■ **Activity**:
Of all the lines in the entries below, give again exactly those starting at the line containing "add_box(bm, *d)" and ending at the line containing "return [(cx +", both ends included, and no others.

■ **Input material**:

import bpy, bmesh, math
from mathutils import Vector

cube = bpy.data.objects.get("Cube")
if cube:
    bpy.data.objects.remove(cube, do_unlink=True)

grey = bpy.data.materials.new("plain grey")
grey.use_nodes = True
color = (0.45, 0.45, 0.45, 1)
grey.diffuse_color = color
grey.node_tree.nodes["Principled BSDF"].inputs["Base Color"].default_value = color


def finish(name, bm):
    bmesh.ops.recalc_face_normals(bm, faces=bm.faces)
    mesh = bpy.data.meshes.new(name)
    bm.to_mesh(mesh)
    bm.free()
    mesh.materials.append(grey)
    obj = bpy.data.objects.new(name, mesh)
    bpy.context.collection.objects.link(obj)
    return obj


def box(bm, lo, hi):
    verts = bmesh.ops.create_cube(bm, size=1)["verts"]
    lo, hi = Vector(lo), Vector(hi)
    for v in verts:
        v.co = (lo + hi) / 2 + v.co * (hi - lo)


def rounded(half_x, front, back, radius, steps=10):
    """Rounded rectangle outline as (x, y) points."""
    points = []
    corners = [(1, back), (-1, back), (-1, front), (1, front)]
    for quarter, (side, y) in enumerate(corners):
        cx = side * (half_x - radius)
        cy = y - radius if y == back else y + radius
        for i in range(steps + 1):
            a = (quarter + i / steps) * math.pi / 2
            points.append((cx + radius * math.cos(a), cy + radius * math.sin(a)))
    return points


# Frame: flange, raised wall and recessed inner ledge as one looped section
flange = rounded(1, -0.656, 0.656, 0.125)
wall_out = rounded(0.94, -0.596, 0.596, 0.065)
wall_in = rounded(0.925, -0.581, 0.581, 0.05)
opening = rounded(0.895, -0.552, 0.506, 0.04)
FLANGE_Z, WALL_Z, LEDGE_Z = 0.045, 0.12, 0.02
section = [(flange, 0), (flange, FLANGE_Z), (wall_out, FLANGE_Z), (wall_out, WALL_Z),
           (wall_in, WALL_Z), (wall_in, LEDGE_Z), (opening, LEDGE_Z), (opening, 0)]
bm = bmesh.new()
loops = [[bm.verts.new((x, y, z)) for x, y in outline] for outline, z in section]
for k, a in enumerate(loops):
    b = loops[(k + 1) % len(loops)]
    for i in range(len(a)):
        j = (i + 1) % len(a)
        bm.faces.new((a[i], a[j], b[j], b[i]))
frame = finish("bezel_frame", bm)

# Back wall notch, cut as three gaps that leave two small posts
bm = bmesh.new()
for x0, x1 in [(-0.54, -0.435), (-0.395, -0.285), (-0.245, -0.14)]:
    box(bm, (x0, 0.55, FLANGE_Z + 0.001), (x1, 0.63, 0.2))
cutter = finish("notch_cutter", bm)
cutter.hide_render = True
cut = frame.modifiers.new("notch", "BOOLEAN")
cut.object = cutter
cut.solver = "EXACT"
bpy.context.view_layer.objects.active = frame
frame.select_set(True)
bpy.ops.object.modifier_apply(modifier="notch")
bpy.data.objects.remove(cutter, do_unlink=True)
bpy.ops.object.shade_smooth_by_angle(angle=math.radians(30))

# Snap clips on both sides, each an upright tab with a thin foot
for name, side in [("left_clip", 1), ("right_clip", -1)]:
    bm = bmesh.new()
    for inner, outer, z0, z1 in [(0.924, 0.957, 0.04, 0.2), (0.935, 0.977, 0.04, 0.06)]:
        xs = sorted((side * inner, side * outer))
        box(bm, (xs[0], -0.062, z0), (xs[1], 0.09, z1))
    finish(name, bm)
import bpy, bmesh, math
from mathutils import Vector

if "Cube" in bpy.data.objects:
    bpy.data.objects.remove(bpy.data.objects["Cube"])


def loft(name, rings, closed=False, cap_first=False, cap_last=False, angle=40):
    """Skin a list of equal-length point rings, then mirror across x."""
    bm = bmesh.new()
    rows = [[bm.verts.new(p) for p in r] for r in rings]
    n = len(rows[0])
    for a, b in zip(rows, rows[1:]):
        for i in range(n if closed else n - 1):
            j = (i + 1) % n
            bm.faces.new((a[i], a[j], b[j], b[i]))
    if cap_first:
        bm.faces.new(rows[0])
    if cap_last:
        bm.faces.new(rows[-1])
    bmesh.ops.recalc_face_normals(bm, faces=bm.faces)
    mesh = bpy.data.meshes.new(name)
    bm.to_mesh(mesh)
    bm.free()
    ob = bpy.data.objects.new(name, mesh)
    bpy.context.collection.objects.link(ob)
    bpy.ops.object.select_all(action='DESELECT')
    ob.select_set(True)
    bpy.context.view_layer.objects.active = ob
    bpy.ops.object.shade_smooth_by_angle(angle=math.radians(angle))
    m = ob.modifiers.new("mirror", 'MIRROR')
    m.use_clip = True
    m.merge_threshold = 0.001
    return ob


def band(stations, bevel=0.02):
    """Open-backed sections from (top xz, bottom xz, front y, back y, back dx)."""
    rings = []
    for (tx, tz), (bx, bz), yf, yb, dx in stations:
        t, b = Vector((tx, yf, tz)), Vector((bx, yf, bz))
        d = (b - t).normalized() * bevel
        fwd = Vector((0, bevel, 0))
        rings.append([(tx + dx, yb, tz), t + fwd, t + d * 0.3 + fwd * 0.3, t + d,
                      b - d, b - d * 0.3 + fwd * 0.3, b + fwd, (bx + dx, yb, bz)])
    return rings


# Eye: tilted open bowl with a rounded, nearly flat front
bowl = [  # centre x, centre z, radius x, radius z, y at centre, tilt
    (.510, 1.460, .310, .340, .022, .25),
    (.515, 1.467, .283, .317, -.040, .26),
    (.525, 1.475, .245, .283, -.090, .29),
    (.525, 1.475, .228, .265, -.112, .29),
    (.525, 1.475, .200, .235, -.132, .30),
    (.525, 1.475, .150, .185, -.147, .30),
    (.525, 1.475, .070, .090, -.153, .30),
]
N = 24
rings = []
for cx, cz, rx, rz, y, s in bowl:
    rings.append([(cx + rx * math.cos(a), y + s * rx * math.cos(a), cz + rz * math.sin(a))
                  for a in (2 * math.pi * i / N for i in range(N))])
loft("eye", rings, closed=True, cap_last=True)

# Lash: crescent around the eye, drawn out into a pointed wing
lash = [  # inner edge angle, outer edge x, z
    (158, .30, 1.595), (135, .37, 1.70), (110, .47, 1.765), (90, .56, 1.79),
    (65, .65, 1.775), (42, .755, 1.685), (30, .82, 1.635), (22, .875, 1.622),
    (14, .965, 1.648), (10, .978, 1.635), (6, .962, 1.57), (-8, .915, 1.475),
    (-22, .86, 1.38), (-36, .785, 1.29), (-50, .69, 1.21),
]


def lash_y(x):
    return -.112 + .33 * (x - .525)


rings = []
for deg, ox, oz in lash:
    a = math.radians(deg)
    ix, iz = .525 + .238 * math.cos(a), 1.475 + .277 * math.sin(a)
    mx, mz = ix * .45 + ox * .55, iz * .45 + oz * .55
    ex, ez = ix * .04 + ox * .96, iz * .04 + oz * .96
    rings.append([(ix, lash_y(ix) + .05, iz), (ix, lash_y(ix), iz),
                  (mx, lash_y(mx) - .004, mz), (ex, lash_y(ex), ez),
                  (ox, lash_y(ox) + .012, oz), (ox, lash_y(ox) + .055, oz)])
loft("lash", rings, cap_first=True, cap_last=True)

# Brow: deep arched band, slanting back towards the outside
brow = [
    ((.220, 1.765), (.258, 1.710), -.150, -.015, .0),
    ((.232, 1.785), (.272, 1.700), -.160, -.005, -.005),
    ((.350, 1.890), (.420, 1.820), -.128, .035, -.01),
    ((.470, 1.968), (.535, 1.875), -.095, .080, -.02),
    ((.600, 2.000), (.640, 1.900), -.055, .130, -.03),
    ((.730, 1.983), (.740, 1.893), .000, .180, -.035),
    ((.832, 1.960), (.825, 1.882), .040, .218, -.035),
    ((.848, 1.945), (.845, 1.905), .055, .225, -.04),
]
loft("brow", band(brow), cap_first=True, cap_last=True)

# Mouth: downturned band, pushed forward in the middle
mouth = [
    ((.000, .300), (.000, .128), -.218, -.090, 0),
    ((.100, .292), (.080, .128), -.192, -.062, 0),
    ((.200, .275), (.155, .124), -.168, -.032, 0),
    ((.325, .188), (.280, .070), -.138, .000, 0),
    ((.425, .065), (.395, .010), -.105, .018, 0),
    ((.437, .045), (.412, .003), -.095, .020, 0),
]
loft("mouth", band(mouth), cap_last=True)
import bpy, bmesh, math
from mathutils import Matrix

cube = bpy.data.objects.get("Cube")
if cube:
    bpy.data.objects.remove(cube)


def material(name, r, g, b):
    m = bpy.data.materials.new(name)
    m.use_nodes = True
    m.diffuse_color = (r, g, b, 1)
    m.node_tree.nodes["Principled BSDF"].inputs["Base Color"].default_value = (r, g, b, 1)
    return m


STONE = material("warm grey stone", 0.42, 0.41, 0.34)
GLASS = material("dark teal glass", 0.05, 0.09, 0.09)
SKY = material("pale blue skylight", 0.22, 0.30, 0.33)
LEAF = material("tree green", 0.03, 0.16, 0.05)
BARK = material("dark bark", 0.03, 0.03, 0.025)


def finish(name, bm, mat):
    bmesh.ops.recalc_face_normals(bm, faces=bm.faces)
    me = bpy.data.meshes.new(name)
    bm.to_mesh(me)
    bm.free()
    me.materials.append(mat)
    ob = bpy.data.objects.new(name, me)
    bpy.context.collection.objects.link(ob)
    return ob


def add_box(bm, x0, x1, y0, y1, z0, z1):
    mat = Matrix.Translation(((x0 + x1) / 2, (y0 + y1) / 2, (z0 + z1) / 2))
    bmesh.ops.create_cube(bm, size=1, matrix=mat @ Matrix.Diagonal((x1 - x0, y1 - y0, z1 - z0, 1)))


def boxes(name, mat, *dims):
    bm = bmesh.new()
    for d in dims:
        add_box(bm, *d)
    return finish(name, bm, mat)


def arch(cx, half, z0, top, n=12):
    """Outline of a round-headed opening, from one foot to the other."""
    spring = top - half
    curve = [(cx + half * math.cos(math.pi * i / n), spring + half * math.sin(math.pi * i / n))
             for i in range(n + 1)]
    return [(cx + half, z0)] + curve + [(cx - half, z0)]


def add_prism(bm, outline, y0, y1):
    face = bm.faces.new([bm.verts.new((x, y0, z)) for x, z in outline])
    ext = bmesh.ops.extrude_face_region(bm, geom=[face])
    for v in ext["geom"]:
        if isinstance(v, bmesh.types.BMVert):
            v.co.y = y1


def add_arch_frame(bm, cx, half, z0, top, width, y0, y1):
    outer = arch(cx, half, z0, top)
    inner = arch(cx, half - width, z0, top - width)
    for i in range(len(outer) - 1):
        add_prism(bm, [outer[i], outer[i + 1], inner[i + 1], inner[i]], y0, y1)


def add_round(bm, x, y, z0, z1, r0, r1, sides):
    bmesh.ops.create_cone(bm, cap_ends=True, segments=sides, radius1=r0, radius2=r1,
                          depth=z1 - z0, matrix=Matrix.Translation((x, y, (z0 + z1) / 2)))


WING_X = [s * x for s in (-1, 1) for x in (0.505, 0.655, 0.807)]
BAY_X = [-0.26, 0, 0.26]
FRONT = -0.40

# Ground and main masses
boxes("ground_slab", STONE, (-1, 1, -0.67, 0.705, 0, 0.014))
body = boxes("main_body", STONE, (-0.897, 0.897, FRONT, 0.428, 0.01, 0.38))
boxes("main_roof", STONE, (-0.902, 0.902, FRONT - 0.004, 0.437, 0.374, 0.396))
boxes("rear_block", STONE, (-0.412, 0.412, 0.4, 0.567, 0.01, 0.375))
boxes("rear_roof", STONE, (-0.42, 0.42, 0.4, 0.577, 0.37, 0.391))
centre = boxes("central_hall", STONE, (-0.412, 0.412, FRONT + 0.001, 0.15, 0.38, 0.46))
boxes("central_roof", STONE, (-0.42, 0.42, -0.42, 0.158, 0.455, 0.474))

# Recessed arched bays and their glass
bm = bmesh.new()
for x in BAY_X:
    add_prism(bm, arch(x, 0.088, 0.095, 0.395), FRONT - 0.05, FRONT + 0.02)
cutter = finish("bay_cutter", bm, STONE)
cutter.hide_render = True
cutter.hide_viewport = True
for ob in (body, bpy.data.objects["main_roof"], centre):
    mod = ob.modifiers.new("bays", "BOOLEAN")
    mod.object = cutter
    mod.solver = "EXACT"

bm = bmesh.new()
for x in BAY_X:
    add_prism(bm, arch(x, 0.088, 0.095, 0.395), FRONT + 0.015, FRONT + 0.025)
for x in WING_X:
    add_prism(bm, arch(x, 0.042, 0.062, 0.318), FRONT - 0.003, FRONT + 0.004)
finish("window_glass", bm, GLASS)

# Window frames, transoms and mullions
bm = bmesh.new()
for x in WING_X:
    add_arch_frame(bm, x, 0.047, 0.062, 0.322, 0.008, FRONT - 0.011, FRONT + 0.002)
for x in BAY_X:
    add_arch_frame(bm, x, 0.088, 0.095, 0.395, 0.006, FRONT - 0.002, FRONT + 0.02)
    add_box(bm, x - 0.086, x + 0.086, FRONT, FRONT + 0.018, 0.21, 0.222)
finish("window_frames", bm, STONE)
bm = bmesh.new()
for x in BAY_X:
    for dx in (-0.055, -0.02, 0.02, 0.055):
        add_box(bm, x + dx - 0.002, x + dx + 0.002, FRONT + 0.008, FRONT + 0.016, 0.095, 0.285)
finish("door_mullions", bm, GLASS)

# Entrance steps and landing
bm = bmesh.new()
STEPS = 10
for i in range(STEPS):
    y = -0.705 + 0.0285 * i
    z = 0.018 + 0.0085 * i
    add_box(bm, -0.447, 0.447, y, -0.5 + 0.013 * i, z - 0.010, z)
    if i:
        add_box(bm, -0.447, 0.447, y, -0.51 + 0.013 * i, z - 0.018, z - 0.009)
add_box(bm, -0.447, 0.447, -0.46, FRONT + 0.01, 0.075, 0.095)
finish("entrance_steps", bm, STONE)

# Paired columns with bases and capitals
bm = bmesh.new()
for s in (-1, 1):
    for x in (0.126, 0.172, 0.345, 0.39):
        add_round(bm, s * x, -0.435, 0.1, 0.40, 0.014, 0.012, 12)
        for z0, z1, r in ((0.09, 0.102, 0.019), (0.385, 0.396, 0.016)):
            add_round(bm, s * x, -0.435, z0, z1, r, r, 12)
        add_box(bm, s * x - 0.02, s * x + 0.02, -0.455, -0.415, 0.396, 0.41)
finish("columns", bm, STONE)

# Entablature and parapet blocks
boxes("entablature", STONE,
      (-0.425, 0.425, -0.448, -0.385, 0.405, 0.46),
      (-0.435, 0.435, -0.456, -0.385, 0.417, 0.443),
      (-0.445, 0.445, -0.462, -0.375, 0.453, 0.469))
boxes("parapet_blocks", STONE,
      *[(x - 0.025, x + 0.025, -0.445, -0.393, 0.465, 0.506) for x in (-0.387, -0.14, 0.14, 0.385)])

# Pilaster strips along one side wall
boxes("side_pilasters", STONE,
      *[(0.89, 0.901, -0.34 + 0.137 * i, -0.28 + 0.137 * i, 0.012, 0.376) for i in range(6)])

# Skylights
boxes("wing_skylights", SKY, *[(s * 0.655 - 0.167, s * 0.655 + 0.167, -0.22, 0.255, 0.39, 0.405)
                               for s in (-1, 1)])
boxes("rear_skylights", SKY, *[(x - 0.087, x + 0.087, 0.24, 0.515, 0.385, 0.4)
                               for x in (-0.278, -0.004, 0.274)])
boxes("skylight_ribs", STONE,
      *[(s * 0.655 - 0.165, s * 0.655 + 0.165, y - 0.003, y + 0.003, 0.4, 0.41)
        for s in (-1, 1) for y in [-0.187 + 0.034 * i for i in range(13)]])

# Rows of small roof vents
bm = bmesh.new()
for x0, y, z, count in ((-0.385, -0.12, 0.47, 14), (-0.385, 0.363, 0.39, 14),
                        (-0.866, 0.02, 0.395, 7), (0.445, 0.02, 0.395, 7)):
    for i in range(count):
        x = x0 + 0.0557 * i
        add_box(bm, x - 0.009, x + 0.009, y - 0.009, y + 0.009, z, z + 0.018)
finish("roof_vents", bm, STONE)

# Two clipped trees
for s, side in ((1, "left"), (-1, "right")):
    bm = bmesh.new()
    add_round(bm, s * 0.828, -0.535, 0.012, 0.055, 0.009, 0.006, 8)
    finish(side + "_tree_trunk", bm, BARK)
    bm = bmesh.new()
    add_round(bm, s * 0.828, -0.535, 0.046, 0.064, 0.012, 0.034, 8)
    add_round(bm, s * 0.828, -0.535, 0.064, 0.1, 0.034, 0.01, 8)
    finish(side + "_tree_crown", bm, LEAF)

■ **Output**:
        add_box(bm, *d)
    return finish(name, bm, mat)


def arch(cx, half, z0, top, n=12):
    """Outline of a round-headed opening, from one foot to the other."""
    spring = top - half
    curve = [(cx + half * math.cos(math.pi * i / n), spring + half * math.sin(math.pi * i / n))
             for i in range(n + 1)]
    return [(cx + half, z0)] + curve + [(cx - half, z0)]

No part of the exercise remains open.